I took a piece of cardboard and some unused 1/8 inch rivets, poked the non-rivet end into the cardboard and set the Relay Shield on top of them using the mounting holes. Not a good long term solution, obviously, but it kept the boards from sliding a round while I was wiring everything up.
This project is going to need a much more solid base because the wires for the irrigation system are pretty heavy. I'm thinking about getting a nice, thick sheet of clear acrylic for mounting. I will also have to go find a screw terminal block and use that in between the relay boards and the irrigation wire. Fun! And, I also need to figure out how to get an ethernet connection into my garage where the current irrigation controller lives. Heh.
Arduino Pin Use Limitations: Pin 10, 13I have a total of 12 relays I can control with the Relay Shields, and I was hoping to use pins 2 to 13 for that purpose. Well, trying that didn't go so well. Apparently the Arduino Ethernet Shield lays claim to pin 10 and so I cannot use it for output. Also, pin 13 (which is connected to the ADK board's LED) gets flashed a lot during program uploads. So, if I connect one of my relays to pin 13, it gets opened and closed dozens of times a second while I'm uploading a new Arduino program. That's going to cause unwanted wear and tear on the relay and possibly overheat it as I noticed when connecting the relays to pin 0 and 1.
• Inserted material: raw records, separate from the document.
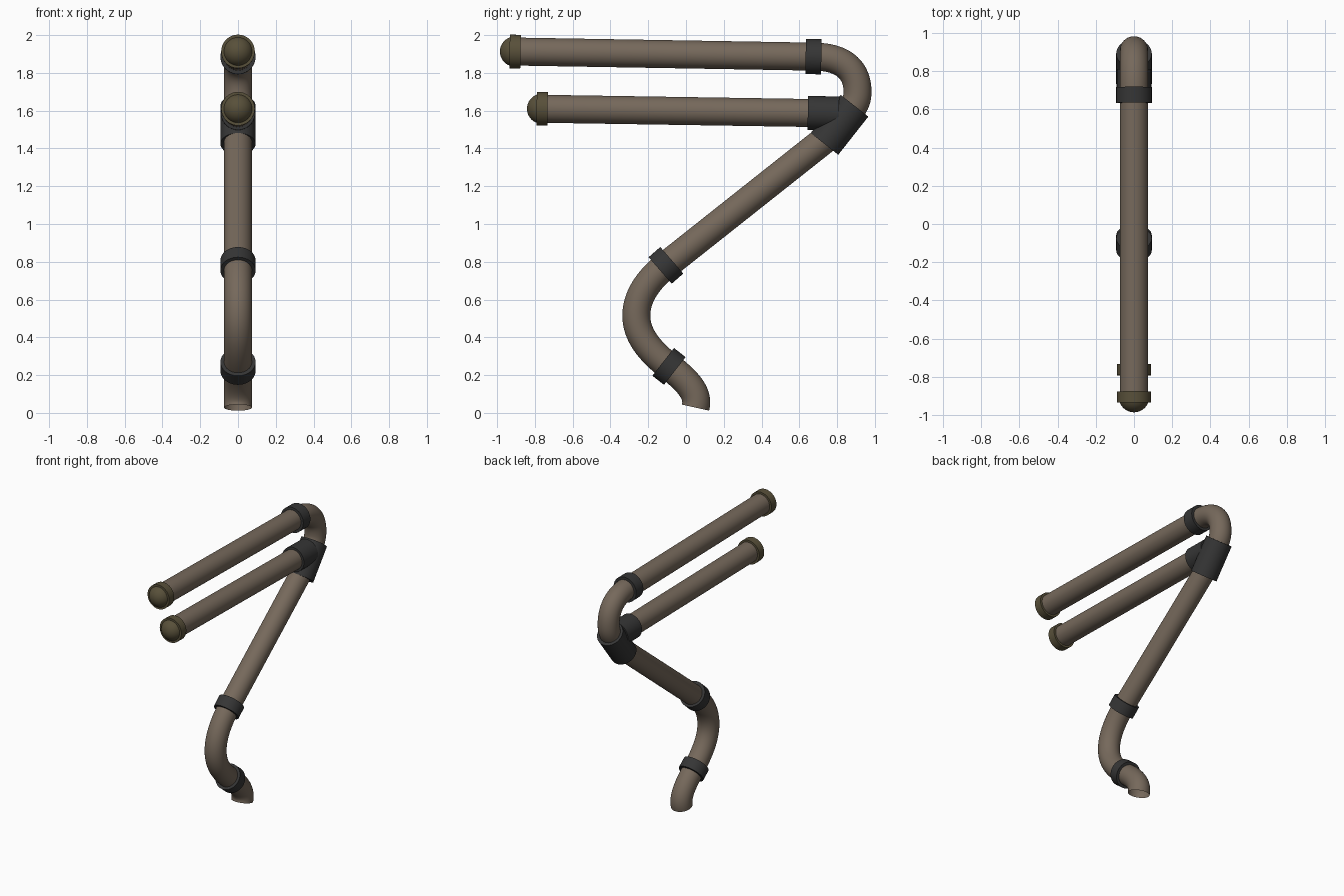
import bpy, bmesh, math
from mathutils import Vector

if "Cube" in bpy.data.objects:
    bpy.data.objects.remove(bpy.data.objects["Cube"])

SIDES = 40
R_PIPE, R_COLLAR = 0.074, 0.093


def material(name, rgb):
    m = bpy.data.materials.new(name)
    m.diffuse_color = (*rgb, 1)
    m.use_nodes = True
    m.node_tree.nodes["Principled BSDF"].inputs["Base Color"].default_value = m.diffuse_color
    return m


BROWN = material("pipe brown", (0.18, 0.14, 0.105))
BLACK = material("fitting charcoal", (0.036, 0.036, 0.036))
OLIVE = material("cap olive brown", (0.098, 0.08, 0.042))


def sweep(name, path, radii, mat, caps=True):
    """Round tube along a path of (y, z) points lying in the plane x = 0."""
    pts = [Vector(p) for p in path]
    if not isinstance(radii, list):
        radii = [radii] * len(pts)
    bm = bmesh.new()
    rings = []
    for i, p in enumerate(pts):
        t = (pts[min(i + 1, len(pts) - 1)] - pts[max(i - 1, 0)]).normalized()
        ring = []
        for k in range(SIDES):
            a = 2 * math.pi * k / SIDES
            c, s = radii[i] * math.cos(a), radii[i] * math.sin(a)
            ring.append(bm.verts.new((c, p.x - t.y * s, p.y + t.x * s)))
        rings.append(ring)
    for a, b in zip(rings, rings[1:]):
        for k in range(SIDES):
            j = (k + 1) % SIDES
            bm.faces.new((a[k], a[j], b[j], b[k]))
    if caps:
        bm.faces.new(rings[0][::-1])
        bm.faces.new(rings[-1])
    bmesh.ops.recalc_face_normals(bm, faces=bm.faces)
    me = bpy.data.meshes.new(name)
    bm.to_mesh(me)
    bm.free()
    me.materials.append(mat)
    ob = bpy.data.objects.new(name, me)
    bpy.context.collection.objects.link(ob)
    bpy.ops.object.select_all(action='DESELECT')
    ob.select_set(True)
    bpy.context.view_layer.objects.active = ob
    bpy.ops.object.shade_smooth_by_angle(angle=math.radians(35))
    return ob


def bezier(a, b, c, d, n=16):
    a, b, c, d = map(Vector, (a, b, c, d))
    return [a * (1 - t) ** 3 + b * 3 * t * (1 - t) ** 2 + c * 3 * t * t * (1 - t) + d * t ** 3
            for t in (i / n for i in range(n + 1))]


def collar(name, centre, angle, length, r=R_COLLAR, mat=BLACK):
    c = Vector(centre)
    d = Vector((math.cos(math.radians(angle)), math.sin(math.radians(angle)))) * length / 2
    return sweep(name, [c - d, c + d], r, mat)


def end_cap(name, y, z):
    """Ring round the pipe's front end with a rounded nose."""
    collar(name + "_ring", (y, z), -1, 0.058, 0.089, OLIVE)
    path, radii = [], []
    for i in range(11):
        a = math.pi / 2 * (1 - i / 10)
        path.append((y - 0.08 * math.sin(a), z + 0.0014 * math.sin(a)))
        radii.append(max(0.08 * math.cos(a), 0.0005))
    sweep(name + "_nose", path, radii, OLIVE)


# Lower drain: open foot, S bend and long diagonal
foot = bezier((-0.09, 0.246), (0.0, 0.175), (0.073, 0.105), (0.05, 0.028))
s_bend = (bezier((-0.106, 0.781), (-0.20, 0.705), (-0.263, 0.615), (-0.263, 0.515))
          + bezier((-0.263, 0.515), (-0.263, 0.41), (-0.19, 0.325), (-0.09, 0.246))[1:])
sweep("foot_pipe", foot, R_PIPE, BROWN, caps=False)
sweep("s_bend_pipe", s_bend, R_PIPE, BROWN, caps=False)
sweep("diagonal_pipe", [(-0.106, 0.781), (0.735, 1.447)], R_PIPE, BROWN, caps=False)
collar("foot_collar", (-0.09, 0.246), -38, 0.078)
collar("bend_collar", (-0.106, 0.781), 41, 0.082)

# Y junction
sweep("junction_body", [(0.733, 1.424), (0.892, 1.626)], R_COLLAR, BLACK)
sweep("junction_branch", [(0.645, 1.588), (0.81, 1.585)], 0.09, BLACK)

# Upper bend and two straight pipes
bend = (bezier((0.68, 1.886), (0.85, 1.884), (0.908, 1.80), (0.908, 1.70), 20)
        + bezier((0.908, 1.70), (0.908, 1.665), (0.90, 1.637), (0.87, 1.60), 8)[1:])
sweep("top_bend_pipe", bend, R_PIPE, BROWN, caps=False)
sweep("top_pipe", [(-0.905, 1.913), (0.68, 1.886)], R_PIPE, BROWN)
sweep("lower_pipe", [(-0.762, 1.610), (0.70, 1.587)], R_PIPE, BROWN)
collar("top_collar", (0.675, 1.886), -1, 0.083)

# Front end caps
end_cap("top_cap", -0.905, 1.913)
end_cap("lower_cap", -0.762, 1.610)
So now I'm down to using only 10 relays of my 12. That's more than enough for my project, and if I really need them the ADK lot's more digital outputs. I was hoping to be able to control twelve relays with just the pins available on a Arduino Uno though. Maybe I can use the analog pins to control the relays?